Dan Friedman Rediscovers a Cartoonist
Recently the Forward received a donation of 66 cartoons drawn by a survivor of Dachau. And they are a lot of fun!
The more accurate way of saying it, I guess, is that 66 drawings by the Forward’s in-house cartoonist were returned to our archive. Lillian Silver, daughter of former editor Simon Weber, brought us the working copies from the folders her late father had taken home with him.
As Chana Pollack, the Forward archivist and chief piner after missing objects, observes, these drawings could easily have been lost. Unwieldy sheets of stiff paper with drawn works in progress were not easy to carry home nor were they the sort of items that one would keep safe forever.
Silver did say that her father worked more from home as he aged, but that does not explain the survival of this art. Weber, who shlepped the drawings out into deepest Brooklyn, seems to have had a soft spot for Paul Markison — known professionally as “Mark.” And we’re grateful to his family for the safe return of his work.
Mark, who passed away in Boca Raton, Florida, in September, was born in Budapest. He told our contributing editor Eddy Portnoy that he went to art school before he was imprisoned in Dachau, and that he arrived in America in 1947 at the age of 23. Jack Rich was a well-known labor writer and labor editor of the Forward. Through family friends, Rich saw Mark’s work for the “Hat Worker” — the organ of the hat cap and millinery union — and brought Mark to the Forward.
In the early 1960s, as chief cartoonist Samuel Zagat approached retirement, Mark took over for the Forward. His style is infectious, whether dealing with politics like Soviet leader Leonid Brezhnev or the KKK or social trends such as the arrival of “hippy” culture or the enduring strangeness of the summer season when wives leave the city and husbands stay to “work.” Some of the subjects of the cartoons have been lost (or at least mislaid) — for example. we aren’t sure why the cow
has a lock on her udders
(see below left) — but the cartoons are now carefully archived. They were lovingly catalogued by our volunteer archivist Arlene Bronstein, who finished that task just before her own untimely passing in September (see page 9).
Throughout his long tenure at the Yiddish Forward, Mark needed approval for his cartoons. While that’s a fate that also befell Art Spiegelman, Ben Katchor and Eli Valley, his successors at the English Forward, they at least had a language in common with their readers.
Strange though it may seem, the last full time cartoonist for the Yiddish Forverts spoke Hungarian and English, but not Yiddish.

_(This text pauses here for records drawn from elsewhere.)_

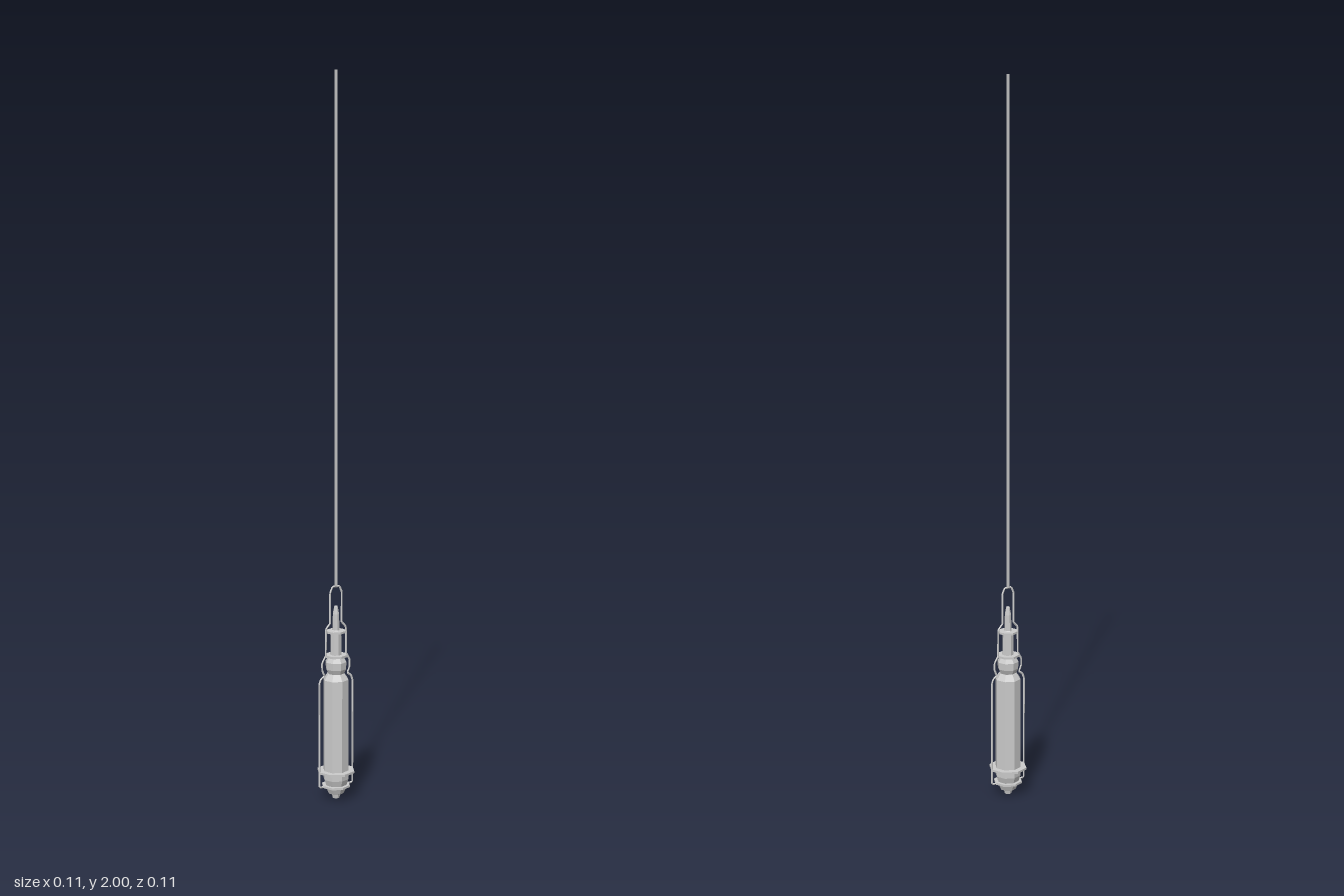
import * as THREE from 'three';

const mat = new THREE.MeshStandardMaterial({ color: 0xcccccc, flatShading: true, side: THREE.DoubleSide });

export function createModel() {
  const group = new THREE.Group();
  const add = (name, geometry) => {
    const mesh = new THREE.Mesh(geometry, mat);
    mesh.name = name;
    group.add(mesh);
    return mesh;
  };
  // Eight-sided turned part from [radius, height] pairs
  const turned = (name, profile) =>
    add(name, new THREE.LatheGeometry(profile.map(([r, y]) => new THREE.Vector2(r, y)), 8));
  const disc = (name, y, r, h = 0.006) =>
    add(name, new THREE.CylinderGeometry(r, r, h, 8)).position.set(0, y, 0);

  // Lantern body, from the finial below to the spire above
  turned('bottomFinial', [[0, 0], [0.01, 0.004], [0.012, 0.014], [0.022, 0.018], [0.03, 0.036], [0.03, 0.045]]);
  turned('lanternBody', [[0, 0.04], [0.03, 0.042], [0.036, 0.06], [0.036, 0.345], [0.024, 0.362], [0, 0.362]]);
  turned('bulb', [[0.022, 0.36], [0.029, 0.375], [0.03, 0.395], [0.02, 0.412]]);
  turned('neck', [[0.016, 0.41], [0.015, 0.48], [0.01, 0.485], [0.009, 0.53], [0.005, 0.552], [0, 0.554]]);

  // Flat collars
  disc('lowerCollar', 0.04, 0.04);
  disc('wideCollar', 0.082, 0.053);
  disc('bulbCollar', 0.412, 0.031);
  disc('neckCollar', 0.48, 0.027);

  // Flat wire frame, mirrored about x and closed by the loop at the top
  const side = [
    [0.03, 0.04], [0.052, 0.04], [0.052, 0.337], [0.047, 0.35], [0.036, 0.358], [0.043, 0.375],
    [0.043, 0.395], [0.032, 0.415], [0.031, 0.49], [0.018, 0.505], [0.018, 0.59], [0.011, 0.607],
  ];
  const points = [...side, ...side.map(([x, y]) => [-x, y]).reverse()];
  const path = new THREE.CurvePath();
  const at = ([x, y]) => new THREE.Vector3(x, y, 0);
  for (let i = 1; i < points.length; i++) path.add(new THREE.LineCurve3(at(points[i - 1]), at(points[i])));
  const wire = new THREE.TubeGeometry(path, 260, 0.003, 4, false);
  add('wireFrame', wire).scale.z = 0.7;

  // Long hanging cord
  const cord = add('hangingCord', new THREE.BoxGeometry(0.006, 1.393, 0.004));
  cord.position.y = 1.3035;
  return group;
}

Because of his linguistic lack, the older writers at the paper called him “the goyishe kid.”
But Mark had the last laugh.
LBJ AND THE KKK: Mark weighed in on President Johnson’s response to Klan violence in the Civil Rights era.